void GPPopulation::Reproduce(){	if(NumSorted<NumTrees)		SortTrees();	for(unsigned J=NumTrees-1; J>=Rate.ToCopy; J--)						//	The Copying and Elimination Loop	{																	// Eliminate the Worst Trees, by Shifting The Trees up by the Copying Amount		if(J<NumTrees-Rate.ToCopy)										// If The Current Tree has been shifted,			Trees[J].Tree=NULL;											// Set it to NULL so that it doesn't delete		Trees[J]=Trees[J-Rate.ToCopy];									// Shift the Trees	}																	// Finished Shifting	const unsigned NonMutat=Rate.ToCopy+Rate.ToCross;					// The Amount that is Reproduced not by Mutation	for(unsigned K=NumTrees-1; K>=NonMutat; K--)						//	The Mutation Loop	{																	// This Loop Replaces the Worst Trees that are left by the Mutated Trees		delete Trees[K].Tree;											// Delete The Old Tree		unsigned Random=rand()%(NumTrees-1);							// Choose a Random Number		if(Random>=K)													// If the Random Number is More Than or Equal To this,			Random++;													// Increment the Random Number		Trees[K].Tree=new GPNode(NULL,Trees[Random].Tree);				// The Random Numbe is the Index of the Tree that will be Mutated,		Mutate(Trees[K]);												// And Mutate That Tree	}																	// Finished Mutating	for(unsigned L=0; L<(Rate.ToCross/2); L++)							//	The Cross Over Loop		CrossOver(Trees[L+Rate.ToCopy],Trees[NonMutat-(L+1)]);			// Cross Over The Trees that Are to be Crossed Over	ResetFitness();	NumSorted=Rate.ToCopy;	GenerationNum++;}

The first time I call this function, everything goes fine. The second time I call it, it gives me the error.
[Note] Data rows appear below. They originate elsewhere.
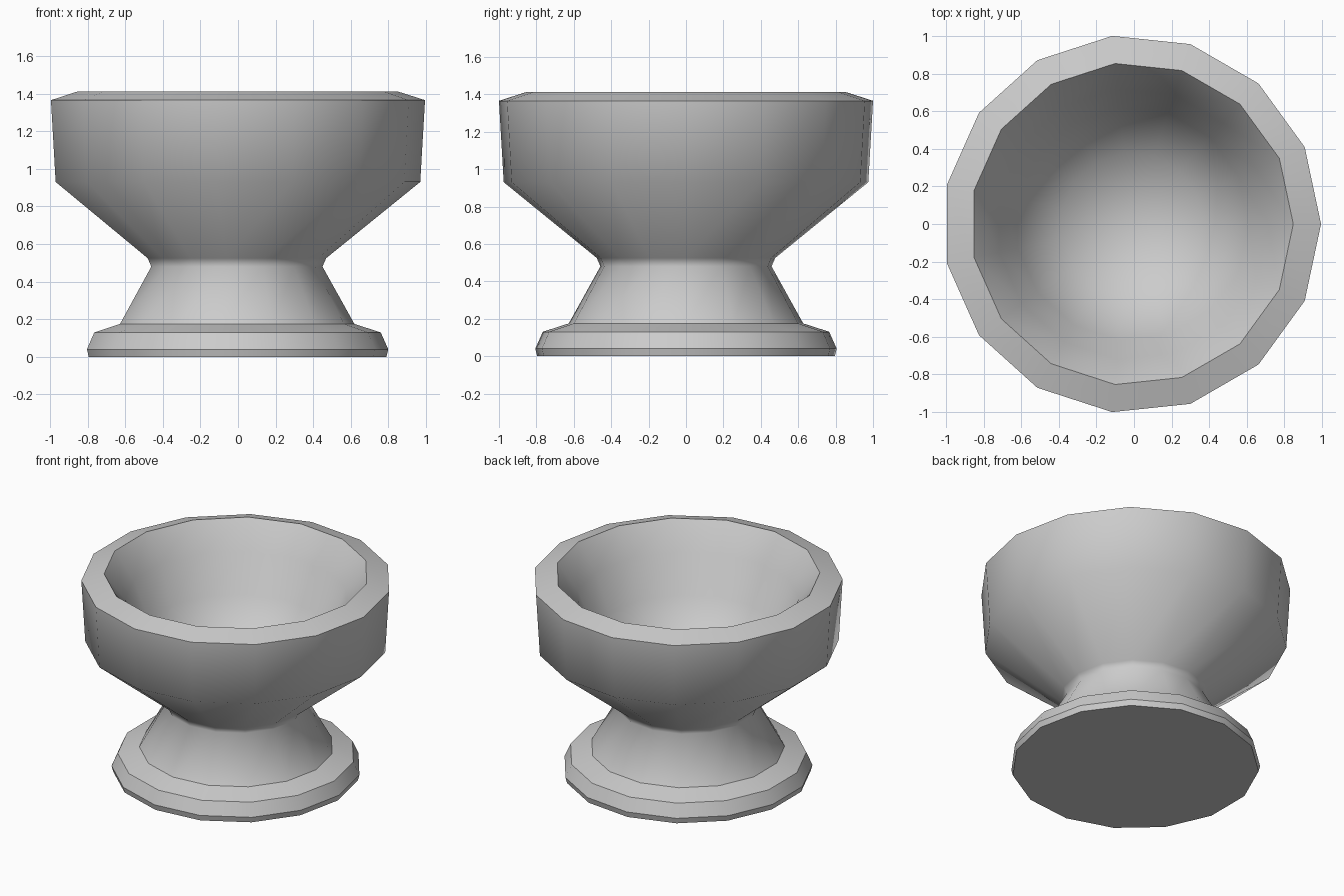
import bpy
import bmesh
from math import cos, sin, tau

if "Cube" in bpy.data.objects:
    bpy.data.objects.remove(bpy.data.objects["Cube"])

SIDES = 15
X_SHIFT = -0.011  # odd side count: centres the bounding box


def lathe(name, profile):
    """Revolve (radius, height, sharp) rings; radius 0 closes to a point."""
    bm = bmesh.new()
    rings = []
    for r, z, sharp in profile:
        if r == 0:
            rings.append([bm.verts.new((X_SHIFT, 0, z))] * SIDES)
        else:
            rings.append([bm.verts.new((X_SHIFT + r * cos(tau * i / SIDES),
                                        r * sin(tau * i / SIDES), z))
                          for i in range(SIDES)])
    for a, b in zip(rings, rings[1:]):
        for i in range(SIDES):
            j = (i + 1) % SIDES
            bm.faces.new(list(dict.fromkeys((a[i], a[j], b[j], b[i])))).smooth = True
    bm.faces.new(rings[0][::-1])  # flat underside
    for ring, (r, z, sharp) in zip(rings, profile):
        if sharp:
            for i in range(SIDES):
                bm.edges.get((ring[i], ring[(i + 1) % SIDES])).smooth = False
    mesh = bpy.data.meshes.new(name)
    bm.to_mesh(mesh)
    bm.free()
    obj = bpy.data.objects.new(name, mesh)
    bpy.context.collection.objects.link(obj)
    return obj


lathe("footed_bowl", [
    # stepped foot
    (0.80, 0.00, True), (0.81, 0.04, True), (0.77, 0.13, True), (0.63, 0.175, True),
    # tapered stem and waist
    (0.46, 0.48, False), (0.48, 0.525, False),
    # outer bowl and rim
    (0.98, 0.93, False), (1.0055, 1.365, True), (0.858, 1.412, True),
    # hollow interior
    (0.723, 1.23, False), (0.62, 0.97, False), (0.38, 0.68, False), (0, 0.60, False),
])
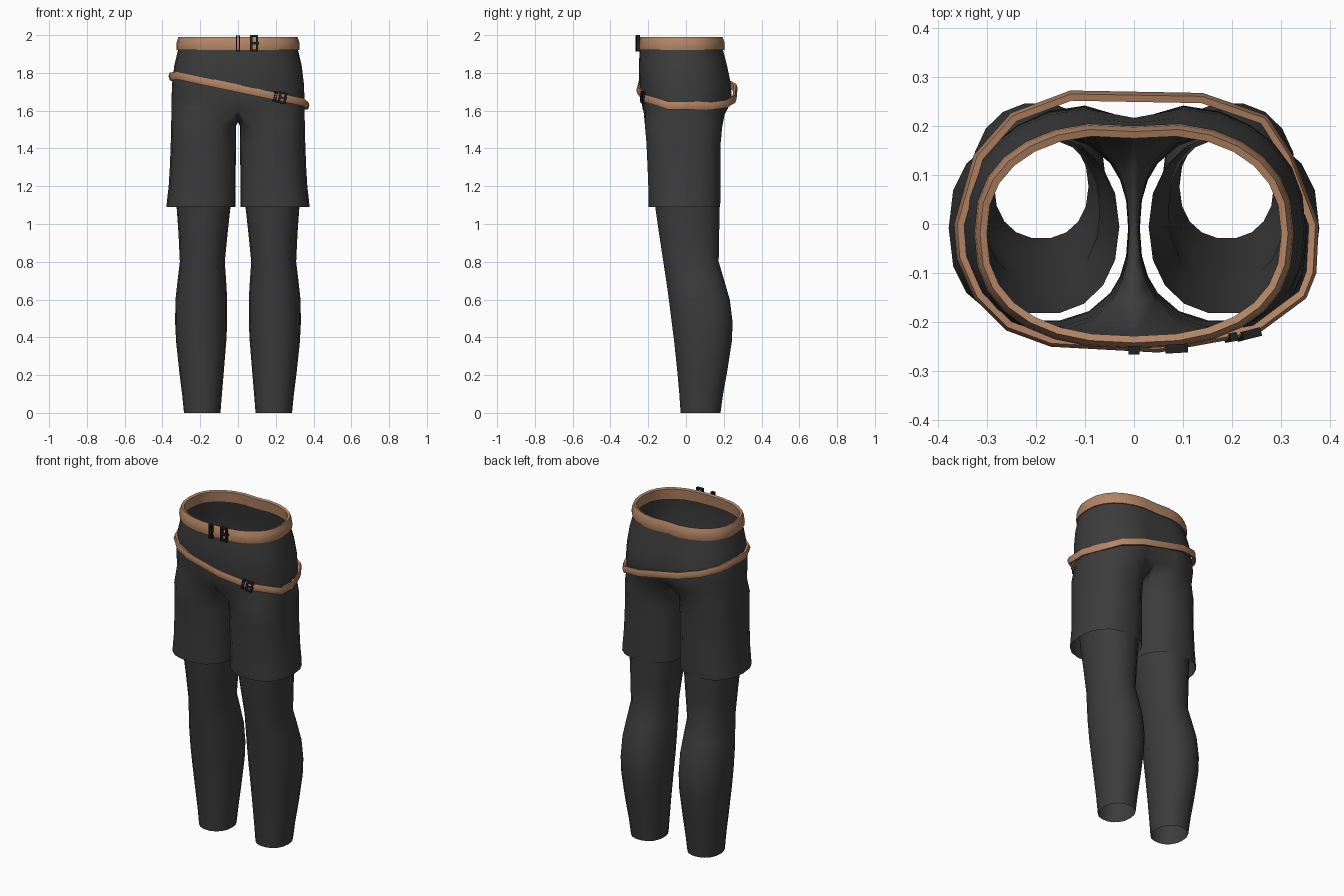
import bpy, bmesh, math
from mathutils import Matrix, Vector

if "Cube" in bpy.data.objects:
    bpy.data.objects.remove(bpy.data.objects["Cube"])


def material(name, r, g, b):
    m = bpy.data.materials.new(name)
    m.use_nodes = True
    m.diffuse_color = (r, g, b, 1)
    m.node_tree.nodes["Principled BSDF"].inputs["Base Color"].default_value = (r, g, b, 1)
    return m


fabric = material("charcoal fabric", 0.045, 0.045, 0.045)
leather = material("tan leather", 0.46, 0.235, 0.13)
metal = material("black metal", 0.015, 0.015, 0.015)


def finish(name, bm, mat, mirror=False, angle=40):
    bmesh.ops.recalc_face_normals(bm, faces=bm.faces)
    mesh = bpy.data.meshes.new(name)
    bm.to_mesh(mesh)
    bm.free()
    mesh.materials.append(mat)
    ob = bpy.data.objects.new(name, mesh)
    bpy.context.collection.objects.link(ob)
    bpy.ops.object.select_all(action="DESELECT")
    ob.select_set(True)
    bpy.context.view_layer.objects.active = ob
    bpy.ops.object.shade_smooth_by_angle(angle=math.radians(angle))
    if mirror:
        mod = ob.modifiers.new("Mirror", "MIRROR")
        mod.merge_threshold = 0.001
    return ob


def add_ring(bm, points):
    return [bm.verts.new(p) for p in points]


def bridge(bm, a, b, closed):
    n = len(a)
    for i in range(n if closed else n - 1):
        j = (i + 1) % n
        bm.faces.new((a[i], a[j], b[j], b[i]))


def loft(bm, rings, closed=True, wrap=False):
    for a, b in zip(rings, rings[1:]):
        bridge(bm, a, b, closed)
    if wrap:
        bridge(bm, rings[-1], rings[0], closed)


def spow(v, e):
    return math.copysign(abs(v) ** (2 / e), v)


HALF = 14      # segments around one half of the hips
INNER = 6      # segments across the crotch


def hip_ring(z, w, front, back, cleft):
    """Left half of a hip section, from front centre to back centre."""
    pts = []
    for i in range(HALF + 1):
        t = math.pi * (i / HALF - 0.5)
        x = w * spow(math.cos(t), 2.4) if 0 < i < HALF else 0
        s = spow(math.sin(t), 2.4)
        y = -0.02 + s * ((back + 0.02) if s > 0 else (-0.02 - front))
        if s > 0:
            y -= cleft * math.exp(-(x / 0.07) ** 2)
        pts.append((x, y, z))
    return pts


def leg_ring(z, x0, x1, front, back, angles, e=2.2):
    cx, cy = (x0 + x1) / 2, (front + back) / 2
    return [(cx + (x1 - x0) / 2 * spow(math.cos(a), e),
             cy + (back - front) / 2 * spow(math.sin(a), e), z) for a in angles]


# Shorts: hips that divide into two short legs at the crotch
bm = bmesh.new()
hips = [add_ring(bm, hip_ring(*s)) for s in (
    (1.975, .312, -.238, .195, .010),
    (1.92, .318, -.245, .203, .012),
    (1.84, .337, -.250, .225, .018),
    (1.75, .348, -.248, .245, .028),
    (1.67, .352, -.238, .253, .040),
    (1.61, .352, -.230, .232, .045))]
loft(bm, hips, closed=False)
low = hips[-1]
y0, y1 = low[-1].co.y, low[0].co.y
crotch = []
for k in range(1, INNER):
    f = k / INNER
    crotch.append(bm.verts.new((0, y0 + (y1 - y0) * f, 1.61 - .07 * math.sin(math.pi * f))))
turn = math.radians(140)
angles = [-turn + 2 * turn * i / HALF for i in range(HALF + 1)]
angles += [turn + (2 * math.pi - 2 * turn) * k / INNER for k in range(1, INNER)]
legs = [low + crotch] + [add_ring(bm, leg_ring(*s, angles, 2.4)) for s in (
    (1.52, .010, .354, -.220, .195),
    (1.43, .011, .356, -.212, .186),
    (1.30, .012, .361, -.206, .185),
    (1.20, .012, .367, -.202, .185),
    (1.14, .012, .374, -.201, .185),
    (1.09, .012, .379, -.200, .183))]
loft(bm, legs)
finish("shorts", bm, fabric, mirror=True, angle=60)

# Leggings: open tubes with knee and calf shaping
bm = bmesh.new()
round_angles = [2 * math.pi * i / 18 for i in range(18)]
loft(bm, [add_ring(bm, leg_ring(*s, round_angles)) for s in (
    (1.30, .030, .340, -.185, .174),
    (1.09, .040, .325, -.165, .180),
    (.95, .055, .315, -.145, .178),
    (.80, .070, .308, -.122, .175),
    (.70, .063, .320, -.107, .205),
    (.60, .057, .331, -.093, .234),
    (.48, .057, .333, -.078, .249),
    (.38, .062, .328, -.065, .245),
    (.22, .075, .311, -.048, .220),
    (.10, .085, .296, -.037, .198),
    (.00, .093, .286, -.030, .184))])
finish("leggings", bm, fabric, mirror=True, angle=60)

# Waist belt: bulged band round the top of the hips
bm = bmesh.new()
band = ((-.014, 1.985), (.000, 1.99), (.009, 1.965), (.012, 1.94), (.009, 1.92), (-.008, 1.92))
loft(bm, [add_ring(bm, hip_ring(z, .315 + o, -.243 - o, .200 + o, .011)) for o, z in band],
     closed=False, wrap=True)
finish("waist_belt", bm, leather, mirror=True)

# Hip belt: narrow strap slung lower on the left
path = [Vector(p) for p in (
    (.375, 0), (.322, .14), (.27, .22), (.14, .265), (-.13, .27), (-.25, .225), (-.325, .14),
    (-.365, 0), (-.36, -.07), (-.325, -.15), (-.26, -.215), (-.17, -.248), (.05, -.26),
    (.25, -.224), (.35, -.15), (.37, -.1))]


def strap_height(p):
    drop = .025 if p.y > .1 else .012 if p.y > -.12 else 0
    return 1.718 - .21 * p.x - drop


bm = bmesh.new()
rings = []
for out, up in ((-.018, .018), (-.004, .021), (.003, 0), (-.004, -.021), (-.018, -.018)):
    pts = []
    for i, p in enumerate(path):
        d = (path[(i + 1) % len(path)] - path[i - 1]).normalized()
        q = p + Vector((d.y, -d.x)) * out
        pts.append((q.x, q.y, strap_height(p) + up))
    rings.append(add_ring(bm, pts))
loft(bm, rings, wrap=True)
finish("hip_belt", bm, leather)


def buckle(name, place, w, h, bar, yaw=0, tilt=0, prong=False):
    """Rectangular frame of four bars, with an optional prong."""
    m = (Matrix.Translation(place) @ Matrix.Rotation(yaw, 4, "Z")
         @ Matrix.Rotation(tilt, 4, "Y"))
    parts = [((s * (w - bar) / 2, 0), (bar, h)) for s in (-1, 1)]
    parts += [((0, s * (h - bar) / 2), (w, bar)) for s in (-1, 1)]
    if prong:
        parts.append(((w * .15, 0), (w * .9, bar)))
    bm = bmesh.new()
    for (x, z), (sx, sz) in parts:
        bmesh.ops.create_cube(bm, size=1, matrix=m @ Matrix.Translation((x, 0, z))
                              @ Matrix.Diagonal((sx, .018, sz, 1)))
    finish(name, bm, metal, angle=30)


# Buckles and strap keepers
buckle("waist_keeper", (0, -.258, 1.955), .022, .084, .005)
buckle("waist_buckle", (.085, -.255, 1.957), .042, .086, .011, yaw=.06, prong=True)
slope = math.atan(.21)
buckle("hip_keeper", (.198, -.232, 1.676), .016, .056, .005, yaw=.18, tilt=slope)
buckle("hip_buckle", (.235, -.226, 1.668), .040, .060, .010, yaw=.25, tilt=slope, prong=True)
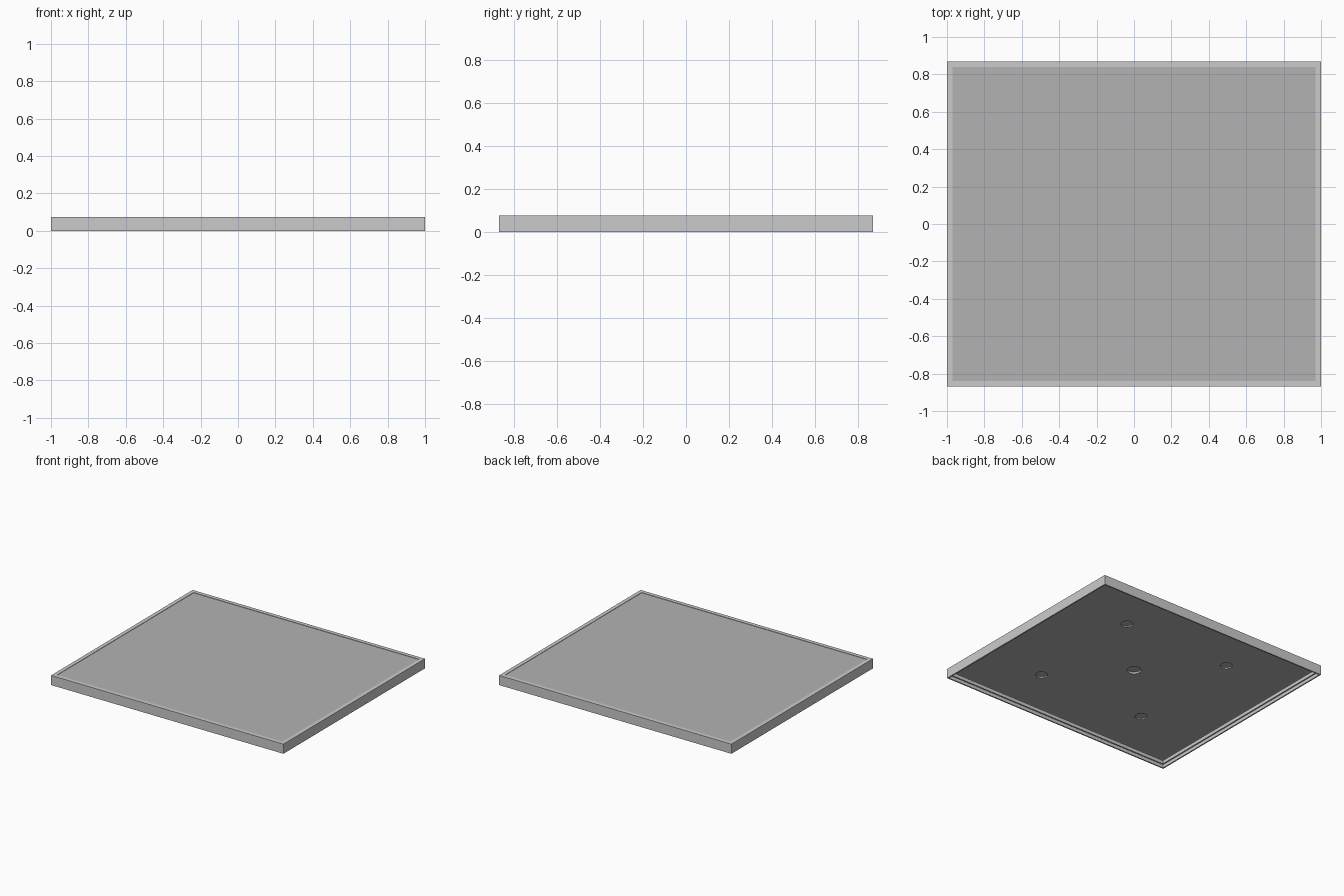
import bpy, bmesh, math

if "Cube" in bpy.data.objects:
    bpy.data.objects.remove(bpy.data.objects["Cube"])

HX, HY, TOP = 1.0, 0.87, 0.075


def material(name, v):
    m = bpy.data.materials.new(name)
    m.diffuse_color = (v, v, v, 1)
    m.use_nodes = True
    m.node_tree.nodes["Principled BSDF"].inputs["Base Color"].default_value = m.diffuse_color
    return m


pale = material("pale_frame", 0.8)
grey = material("grey_panel", 0.45)


def finish(name, bm, mat=None):
    bmesh.ops.recalc_face_normals(bm, faces=bm.faces)
    me = bpy.data.meshes.new(name)
    bm.to_mesh(me)
    bm.free()
    ob = bpy.data.objects.new(name, me)
    bpy.context.collection.objects.link(ob)
    if mat:
        me.materials.append(mat)
    return ob


def box(name, x, y, z0, z1, mat=None):
    bm = bmesh.new()
    bmesh.ops.create_cube(bm, size=1)
    for v in bm.verts:
        v.co = (v.co.x * 2 * x, v.co.y * 2 * y, (z0 + z1) / 2 + v.co.z * (z1 - z0))
    return finish(name, bm, mat)


# Frame: stepped profile (inset, height) swept round the rectangle
profile = [(0, 0), (0, TOP), (0.03, TOP), (0.03, 0.05), (0.02, 0.05),
           (0.02, 0.025), (0.01, 0.025), (0.01, 0)]
bm = bmesh.new()
rings = [[bm.verts.new((sx * (HX - d), sy * (HY - d), z))
          for sx, sy in ((-1, -1), (1, -1), (1, 1), (-1, 1))] for d, z in profile]
for i, a in enumerate(rings):
    b = rings[(i + 1) % len(rings)]
    for k in range(4):
        n = (k + 1) % 4
        bm.faces.new((a[k], a[n], b[n], b[k]))
finish("frame", bm, pale)

# Panel: slab sitting just below the rim
panel = box("panel", HX - 0.03, HY - 0.03, 0.05, TOP - 0.003, grey)


# Blind round holes in the underside
def hole(name, x, y, r, depth):
    bm = bmesh.new()
    bmesh.ops.create_cone(bm, cap_ends=True, segments=32, radius1=r, radius2=r, depth=depth * 2)
    bmesh.ops.translate(bm, verts=bm.verts, vec=(x, y, 0.05))
    cutter = finish(name, bm)
    cutter.hide_render = True
    cutter.hide_set(True)
    cutter.display_type = 'WIRE'
    mod = panel.modifiers.new(name, 'BOOLEAN')
    mod.object = cutter
    mod.operation = 'DIFFERENCE'


hole("centre_hole_cutter", 0, 0, 0.05, 0.015)
for i, (sx, sy) in enumerate(((1, 1), (1, -1), (-1, 1), (-1, -1))):
    hole(f"corner_hole_cutter_{i}", sx * 0.46, sy * 0.47, 0.043, 0.01)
L is always a low number - somewhere below 5. When I fisrt wrote this function I had the loop that calls CrossOver like this:
for(unsigned L=Rate.ToCopy; L<Rate.ToCopy+(Rate.ToCross/2); L++)	CrossOver(Trees[L],Trees[NonMutat-(L+1)]);
Rate.ToCopy is 10
Rate.ToCross is 80
Rate.ToMutat is 10
When L reached 45, I would get an error, every time.

##### Share on other sites
You have an array of arrays DataTypeArray[K][Nk]. I believe you have an overrun on Nk for some k.

That kind of thing is just about the only thing I know of that will lead to an error in _CrtIsValidHeapPointer: in between the times when you created and destroyed the arrays, you have overwritten the memory management structures (or you have made your pointers point to some invalid memory location).

##### Share on other sites
In the nodedatatypes function you may end up overwriting memory. I dont know the rest of your source code but I checked the "Count" function and seems it does an additional check for CountValid something NodeDataTypes doesnt. So is it possible the NumChildren variable to force enough reentries to overwrite non-allocated memory?

##### Share on other sites
Thank you for mentioning Count Valid! I forgot to have the SwitchChild function set CountValid to false. Thank you!

##### Share on other sites
Use of asserts picks up a lot of silly mistakes. Regardless of whether you've found the problem yet you should still make good use of asserts, and they may show up an error for you next time.

nice to see someone correctly using delete[] when appropriate for a change.

1. 1
2. 2
3. 3
4. 4
Rutin
18
5. 5

• 12
• 12
• 9
• 12
• 37
• ### Forum Statistics

• Total Topics
631421
• Total Posts
2999997
×